While I liked this list and still think that this is a reasonable direction to take the deck, a week or so after writing, I ended up testing a surprising card that would become what I consider to be a mandatory inclusion in the archetype. That card is the Commander-banned Golos, Tireless Pilgrim.
Golos is an easy card to overlook, but simply put it’s the best five-drop you can play to supplement the Coffers/Urborg game plan and since Coffers/Urborg allows you to make five mana on turn four, five-drops are at a premium. Resolving a Golos almost always means that your next turn will be a super explosive one, and a 3/5 is usually a good enough speedbump to make sure that you untap.
In the late game Golos is a nearly unstoppable card advantage engine when paired with Cascading Cataracts.

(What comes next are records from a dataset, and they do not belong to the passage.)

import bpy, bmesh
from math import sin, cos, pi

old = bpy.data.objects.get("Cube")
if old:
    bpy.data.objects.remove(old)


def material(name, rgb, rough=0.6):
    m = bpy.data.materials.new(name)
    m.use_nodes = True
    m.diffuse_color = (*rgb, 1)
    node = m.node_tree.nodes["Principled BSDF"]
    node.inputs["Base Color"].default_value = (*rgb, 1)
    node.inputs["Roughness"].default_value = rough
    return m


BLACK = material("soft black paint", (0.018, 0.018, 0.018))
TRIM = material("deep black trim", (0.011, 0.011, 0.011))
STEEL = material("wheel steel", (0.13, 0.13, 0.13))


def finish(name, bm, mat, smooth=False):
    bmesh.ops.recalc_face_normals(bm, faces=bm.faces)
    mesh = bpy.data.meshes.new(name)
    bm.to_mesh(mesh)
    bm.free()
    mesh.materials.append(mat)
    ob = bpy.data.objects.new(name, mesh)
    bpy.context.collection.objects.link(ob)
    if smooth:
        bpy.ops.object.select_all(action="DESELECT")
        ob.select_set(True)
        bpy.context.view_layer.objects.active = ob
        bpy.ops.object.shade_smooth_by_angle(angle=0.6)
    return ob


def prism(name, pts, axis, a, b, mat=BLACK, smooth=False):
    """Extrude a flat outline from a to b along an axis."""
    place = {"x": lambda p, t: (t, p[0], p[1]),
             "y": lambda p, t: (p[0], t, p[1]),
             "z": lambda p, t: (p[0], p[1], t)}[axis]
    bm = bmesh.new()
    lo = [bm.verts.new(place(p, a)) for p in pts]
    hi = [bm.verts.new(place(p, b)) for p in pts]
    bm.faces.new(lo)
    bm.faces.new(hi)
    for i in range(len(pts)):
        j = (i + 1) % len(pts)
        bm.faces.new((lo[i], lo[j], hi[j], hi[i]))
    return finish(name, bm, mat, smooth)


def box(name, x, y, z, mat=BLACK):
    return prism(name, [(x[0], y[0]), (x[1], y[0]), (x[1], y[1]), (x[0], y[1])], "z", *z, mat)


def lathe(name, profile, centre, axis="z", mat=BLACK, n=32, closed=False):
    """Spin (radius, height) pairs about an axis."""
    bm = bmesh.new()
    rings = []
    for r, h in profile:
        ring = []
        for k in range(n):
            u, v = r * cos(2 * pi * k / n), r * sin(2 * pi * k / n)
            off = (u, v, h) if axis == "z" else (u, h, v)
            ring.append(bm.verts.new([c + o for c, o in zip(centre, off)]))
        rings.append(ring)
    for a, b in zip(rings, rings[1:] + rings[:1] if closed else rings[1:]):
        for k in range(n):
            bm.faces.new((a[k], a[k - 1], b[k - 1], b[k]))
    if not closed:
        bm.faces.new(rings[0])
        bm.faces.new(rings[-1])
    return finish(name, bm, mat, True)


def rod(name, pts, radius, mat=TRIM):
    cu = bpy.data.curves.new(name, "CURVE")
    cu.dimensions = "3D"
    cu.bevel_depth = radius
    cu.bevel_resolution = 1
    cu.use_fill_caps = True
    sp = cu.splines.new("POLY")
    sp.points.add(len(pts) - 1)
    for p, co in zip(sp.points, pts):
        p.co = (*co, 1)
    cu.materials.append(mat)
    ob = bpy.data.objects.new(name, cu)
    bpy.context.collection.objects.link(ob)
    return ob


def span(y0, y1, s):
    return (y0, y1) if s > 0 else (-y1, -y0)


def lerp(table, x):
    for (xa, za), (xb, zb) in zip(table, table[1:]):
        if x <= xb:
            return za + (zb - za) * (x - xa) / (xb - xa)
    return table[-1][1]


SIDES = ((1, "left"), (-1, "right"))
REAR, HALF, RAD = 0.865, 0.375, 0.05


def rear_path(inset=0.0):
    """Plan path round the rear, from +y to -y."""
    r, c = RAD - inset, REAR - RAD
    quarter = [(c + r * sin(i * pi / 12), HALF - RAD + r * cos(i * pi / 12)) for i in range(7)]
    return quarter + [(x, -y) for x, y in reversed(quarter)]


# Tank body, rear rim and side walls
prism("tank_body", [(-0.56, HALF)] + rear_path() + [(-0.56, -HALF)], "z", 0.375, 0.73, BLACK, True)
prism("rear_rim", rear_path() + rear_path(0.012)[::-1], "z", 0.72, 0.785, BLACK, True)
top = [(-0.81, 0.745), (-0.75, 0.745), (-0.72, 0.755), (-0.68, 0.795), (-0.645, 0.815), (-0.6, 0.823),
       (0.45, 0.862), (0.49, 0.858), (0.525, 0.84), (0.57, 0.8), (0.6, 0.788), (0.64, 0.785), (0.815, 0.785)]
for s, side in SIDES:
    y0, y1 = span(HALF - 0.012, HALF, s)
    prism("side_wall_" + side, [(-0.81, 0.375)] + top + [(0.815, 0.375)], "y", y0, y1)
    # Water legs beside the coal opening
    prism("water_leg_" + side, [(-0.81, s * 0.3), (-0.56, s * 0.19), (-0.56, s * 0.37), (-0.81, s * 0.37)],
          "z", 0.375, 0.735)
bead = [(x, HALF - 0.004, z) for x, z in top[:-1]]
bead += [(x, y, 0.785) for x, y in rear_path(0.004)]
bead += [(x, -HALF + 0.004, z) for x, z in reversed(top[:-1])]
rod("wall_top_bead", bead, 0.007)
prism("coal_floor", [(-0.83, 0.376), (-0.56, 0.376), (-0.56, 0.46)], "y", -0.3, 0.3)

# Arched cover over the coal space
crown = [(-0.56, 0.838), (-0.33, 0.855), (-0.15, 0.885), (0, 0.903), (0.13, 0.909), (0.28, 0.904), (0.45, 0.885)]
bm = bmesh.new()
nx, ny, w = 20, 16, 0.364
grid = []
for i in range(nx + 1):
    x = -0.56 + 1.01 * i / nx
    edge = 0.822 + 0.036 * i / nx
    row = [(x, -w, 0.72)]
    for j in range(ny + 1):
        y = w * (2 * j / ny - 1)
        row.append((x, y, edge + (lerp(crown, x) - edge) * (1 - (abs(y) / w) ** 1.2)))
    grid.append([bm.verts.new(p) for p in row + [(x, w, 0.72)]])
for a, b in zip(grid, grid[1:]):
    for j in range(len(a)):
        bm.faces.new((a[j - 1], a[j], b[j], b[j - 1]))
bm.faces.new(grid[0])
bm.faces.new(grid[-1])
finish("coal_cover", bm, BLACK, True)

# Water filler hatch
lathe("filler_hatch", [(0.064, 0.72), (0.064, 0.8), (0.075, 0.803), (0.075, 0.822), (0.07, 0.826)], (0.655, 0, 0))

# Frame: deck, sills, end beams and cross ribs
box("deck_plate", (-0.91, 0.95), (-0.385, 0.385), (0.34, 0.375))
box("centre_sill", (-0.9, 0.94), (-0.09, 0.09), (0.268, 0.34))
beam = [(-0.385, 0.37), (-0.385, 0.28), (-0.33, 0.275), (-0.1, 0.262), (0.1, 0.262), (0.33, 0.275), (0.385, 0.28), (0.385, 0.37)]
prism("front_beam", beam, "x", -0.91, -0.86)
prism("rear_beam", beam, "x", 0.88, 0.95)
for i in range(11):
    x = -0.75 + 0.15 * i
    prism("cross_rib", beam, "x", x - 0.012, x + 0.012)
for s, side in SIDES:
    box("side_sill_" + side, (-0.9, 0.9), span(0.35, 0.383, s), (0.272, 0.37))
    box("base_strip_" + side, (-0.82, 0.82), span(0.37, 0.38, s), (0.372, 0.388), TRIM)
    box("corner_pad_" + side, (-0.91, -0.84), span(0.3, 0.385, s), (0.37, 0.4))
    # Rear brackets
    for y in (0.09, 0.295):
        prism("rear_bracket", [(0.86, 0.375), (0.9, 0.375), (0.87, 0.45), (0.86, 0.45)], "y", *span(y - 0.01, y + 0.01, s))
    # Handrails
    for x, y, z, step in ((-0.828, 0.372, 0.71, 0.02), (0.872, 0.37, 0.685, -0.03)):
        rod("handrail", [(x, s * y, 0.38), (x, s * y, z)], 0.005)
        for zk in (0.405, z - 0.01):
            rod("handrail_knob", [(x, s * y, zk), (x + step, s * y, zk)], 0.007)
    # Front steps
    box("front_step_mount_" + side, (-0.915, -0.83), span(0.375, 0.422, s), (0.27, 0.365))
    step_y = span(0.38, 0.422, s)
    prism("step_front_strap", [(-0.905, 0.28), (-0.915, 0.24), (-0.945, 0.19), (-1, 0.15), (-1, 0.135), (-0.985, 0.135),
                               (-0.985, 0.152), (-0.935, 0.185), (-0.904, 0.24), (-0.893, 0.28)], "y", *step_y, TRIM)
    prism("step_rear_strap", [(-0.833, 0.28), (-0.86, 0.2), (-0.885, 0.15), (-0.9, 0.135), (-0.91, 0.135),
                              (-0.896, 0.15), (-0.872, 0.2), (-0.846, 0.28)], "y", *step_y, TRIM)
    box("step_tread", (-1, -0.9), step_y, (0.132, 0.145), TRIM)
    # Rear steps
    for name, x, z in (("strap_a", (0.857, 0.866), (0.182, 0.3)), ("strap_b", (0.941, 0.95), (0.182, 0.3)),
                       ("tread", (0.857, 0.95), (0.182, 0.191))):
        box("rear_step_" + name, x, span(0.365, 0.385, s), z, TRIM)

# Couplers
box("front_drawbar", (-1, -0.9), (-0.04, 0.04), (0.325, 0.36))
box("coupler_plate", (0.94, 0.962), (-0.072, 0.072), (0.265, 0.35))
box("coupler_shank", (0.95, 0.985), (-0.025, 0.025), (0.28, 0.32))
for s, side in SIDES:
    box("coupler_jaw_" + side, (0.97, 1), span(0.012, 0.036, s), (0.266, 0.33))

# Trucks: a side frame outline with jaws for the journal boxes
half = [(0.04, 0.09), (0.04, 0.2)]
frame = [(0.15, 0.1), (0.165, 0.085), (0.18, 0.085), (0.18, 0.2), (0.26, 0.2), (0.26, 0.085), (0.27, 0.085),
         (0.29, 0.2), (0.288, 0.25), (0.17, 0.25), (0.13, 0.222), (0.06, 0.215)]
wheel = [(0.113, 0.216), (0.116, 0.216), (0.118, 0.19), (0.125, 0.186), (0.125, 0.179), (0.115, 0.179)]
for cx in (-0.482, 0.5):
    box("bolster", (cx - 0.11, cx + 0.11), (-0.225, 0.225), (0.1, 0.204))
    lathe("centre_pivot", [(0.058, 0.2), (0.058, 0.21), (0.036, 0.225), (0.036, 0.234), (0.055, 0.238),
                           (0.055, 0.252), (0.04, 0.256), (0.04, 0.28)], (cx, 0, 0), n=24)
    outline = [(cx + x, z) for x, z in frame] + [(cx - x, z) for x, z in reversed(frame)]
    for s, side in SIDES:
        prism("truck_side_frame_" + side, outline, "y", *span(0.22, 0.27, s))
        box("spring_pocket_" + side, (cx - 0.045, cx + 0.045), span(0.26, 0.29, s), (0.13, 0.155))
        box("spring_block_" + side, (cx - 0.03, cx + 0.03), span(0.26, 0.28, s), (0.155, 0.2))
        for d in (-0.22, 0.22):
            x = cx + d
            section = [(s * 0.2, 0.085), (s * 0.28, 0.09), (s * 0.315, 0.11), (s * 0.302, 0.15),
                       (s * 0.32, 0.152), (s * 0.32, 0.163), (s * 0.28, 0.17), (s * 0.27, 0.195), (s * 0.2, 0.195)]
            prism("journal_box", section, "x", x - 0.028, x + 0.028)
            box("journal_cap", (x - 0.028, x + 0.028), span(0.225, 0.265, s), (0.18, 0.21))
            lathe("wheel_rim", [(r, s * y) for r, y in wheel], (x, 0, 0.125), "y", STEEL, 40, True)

It also works out nicely that if you have Coffers/Urborg to cast Golos on turn four, then you can even active it on turn five after using Golos to fetch Cataracts (assuming you have another land to play). As a general rule of thumb, I usually grab a Coffers with Golos if I have a lot of resources in my hand, and a Cascading Cataracts if I don’t.
The more I’ve played with Golos, the more I’ve been impressed with it. It’s an incredible role-player in the archetype and a revolutionary card that made me want to relook at other ways to build the deck.
I tried a few different builds similar to the older Deck Guide, and really ended up liking this 75 if you’re wanting to play a version with Karn, the Great Creator.